Document Type


Degree Name

Master of Arts (MA)


Geography & Environmental Studies


Faculty of Arts

First Advisor

Alfred Hecht

Advisor Role

Thesis Supervisor
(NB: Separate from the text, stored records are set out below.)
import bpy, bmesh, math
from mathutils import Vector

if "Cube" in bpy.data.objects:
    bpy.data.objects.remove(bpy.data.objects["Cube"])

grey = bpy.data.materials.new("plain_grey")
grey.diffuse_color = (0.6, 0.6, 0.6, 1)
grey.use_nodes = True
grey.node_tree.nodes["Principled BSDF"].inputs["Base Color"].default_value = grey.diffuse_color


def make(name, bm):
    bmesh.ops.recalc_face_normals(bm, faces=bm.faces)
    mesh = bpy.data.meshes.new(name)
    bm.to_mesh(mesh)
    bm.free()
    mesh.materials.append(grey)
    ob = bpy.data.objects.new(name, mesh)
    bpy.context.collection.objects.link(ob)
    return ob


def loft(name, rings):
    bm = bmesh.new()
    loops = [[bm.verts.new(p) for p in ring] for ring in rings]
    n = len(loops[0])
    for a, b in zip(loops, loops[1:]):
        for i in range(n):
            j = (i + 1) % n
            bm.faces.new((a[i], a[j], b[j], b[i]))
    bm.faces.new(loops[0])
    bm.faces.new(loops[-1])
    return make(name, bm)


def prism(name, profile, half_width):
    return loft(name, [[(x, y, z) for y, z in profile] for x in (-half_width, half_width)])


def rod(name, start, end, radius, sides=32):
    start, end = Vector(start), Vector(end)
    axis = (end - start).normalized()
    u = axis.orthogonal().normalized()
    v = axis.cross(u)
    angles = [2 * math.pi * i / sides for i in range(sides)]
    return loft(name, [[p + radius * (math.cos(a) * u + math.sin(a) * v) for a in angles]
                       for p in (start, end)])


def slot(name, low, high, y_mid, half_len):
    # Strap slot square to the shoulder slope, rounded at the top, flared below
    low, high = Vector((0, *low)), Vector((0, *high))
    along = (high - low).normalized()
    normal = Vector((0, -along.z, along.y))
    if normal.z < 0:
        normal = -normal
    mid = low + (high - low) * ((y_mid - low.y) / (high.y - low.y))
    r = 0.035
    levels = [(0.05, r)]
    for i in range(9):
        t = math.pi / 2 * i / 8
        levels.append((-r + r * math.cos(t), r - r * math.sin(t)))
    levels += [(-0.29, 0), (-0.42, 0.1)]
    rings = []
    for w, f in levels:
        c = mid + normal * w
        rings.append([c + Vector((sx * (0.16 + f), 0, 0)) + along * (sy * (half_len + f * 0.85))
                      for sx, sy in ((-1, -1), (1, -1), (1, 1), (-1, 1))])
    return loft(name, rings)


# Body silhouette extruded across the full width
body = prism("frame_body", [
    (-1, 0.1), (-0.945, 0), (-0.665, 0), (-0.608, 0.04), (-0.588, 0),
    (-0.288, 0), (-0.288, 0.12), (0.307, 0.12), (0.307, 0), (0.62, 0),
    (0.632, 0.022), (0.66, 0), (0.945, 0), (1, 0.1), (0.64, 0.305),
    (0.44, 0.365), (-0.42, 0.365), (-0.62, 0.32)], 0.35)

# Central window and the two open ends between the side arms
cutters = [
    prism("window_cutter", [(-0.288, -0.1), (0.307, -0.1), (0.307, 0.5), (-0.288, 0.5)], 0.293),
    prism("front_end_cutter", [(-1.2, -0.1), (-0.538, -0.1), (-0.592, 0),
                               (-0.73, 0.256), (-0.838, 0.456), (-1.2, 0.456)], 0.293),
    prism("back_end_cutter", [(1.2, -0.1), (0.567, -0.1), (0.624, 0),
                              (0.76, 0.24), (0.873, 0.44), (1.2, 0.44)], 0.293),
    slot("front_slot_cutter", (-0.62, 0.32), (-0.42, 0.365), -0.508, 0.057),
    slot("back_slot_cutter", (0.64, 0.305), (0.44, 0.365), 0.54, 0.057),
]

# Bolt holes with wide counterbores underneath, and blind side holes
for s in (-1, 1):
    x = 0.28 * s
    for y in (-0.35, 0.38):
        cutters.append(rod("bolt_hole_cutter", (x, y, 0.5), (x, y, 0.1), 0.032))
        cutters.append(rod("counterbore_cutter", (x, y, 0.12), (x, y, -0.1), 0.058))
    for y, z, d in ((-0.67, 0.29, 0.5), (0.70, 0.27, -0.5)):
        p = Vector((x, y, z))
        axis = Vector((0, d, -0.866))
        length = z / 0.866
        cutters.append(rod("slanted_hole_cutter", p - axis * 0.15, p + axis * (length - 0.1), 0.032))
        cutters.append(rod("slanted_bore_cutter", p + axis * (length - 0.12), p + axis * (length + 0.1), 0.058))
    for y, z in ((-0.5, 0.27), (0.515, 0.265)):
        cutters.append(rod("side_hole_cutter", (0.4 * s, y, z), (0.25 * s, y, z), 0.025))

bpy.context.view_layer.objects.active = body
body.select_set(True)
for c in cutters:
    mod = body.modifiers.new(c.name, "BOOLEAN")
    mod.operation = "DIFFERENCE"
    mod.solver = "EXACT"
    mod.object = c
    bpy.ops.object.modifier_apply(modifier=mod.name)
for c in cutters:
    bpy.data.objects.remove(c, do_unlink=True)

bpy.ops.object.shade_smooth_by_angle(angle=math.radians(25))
This thesis identifies and examines how people look for farms. In it the actual search rather than the decision to seek additional or alternative locations is the focus. It is estimated that the sample of farmers interviewed and surveyed consists of 50 per cent of those who had undergone the process of relocation/expansion in the past two years in the Niagara region of Ontario. The analytic framework used is adopted from a case study of intra-urban mobility. Therefore, this study is an attempt to transpose those urban concepts to an agricultural situation. Five important sets of variables of farmers are examined in relation to their agricultural location decision: (1) socio-demographic and economic characteristics, (2) housing/farming history, (3) a rationalization of the reasons for moving, (4) information sources, and (5) the characteristics of the actual search. Working hypotheses were tested using the Spearman rank-corelation test as well as the Kendall test. The results indicate that a positive relationship exists between the time spent searching and the number of alternatives examined, the time spent searching and the size of the search area, and the time spent searching and the distance of the move. Furthermore, Chi square tests indicated that ‘familiarity with the area’ is important in the search and that real estate agents and direct personal contact are the major information channels used by the searchers. Nevertheless, different groups exhibit different biases toward different information sources. Barrett’s Indices of Search Behavior are presented in this thesis as well so that an analysis of the alternative locations can be made. On the whole the data on agricultural land search period is short, and restricted to a small area. The study concludes that agricultural and intra-urban search behavior differs mainly in degree rather than kind. Different types of farmers exhibited differences in their search behavior. The differences are attributed to the role of the vacancies of the market and the consequent effects of an immobile residence.

Convocation Year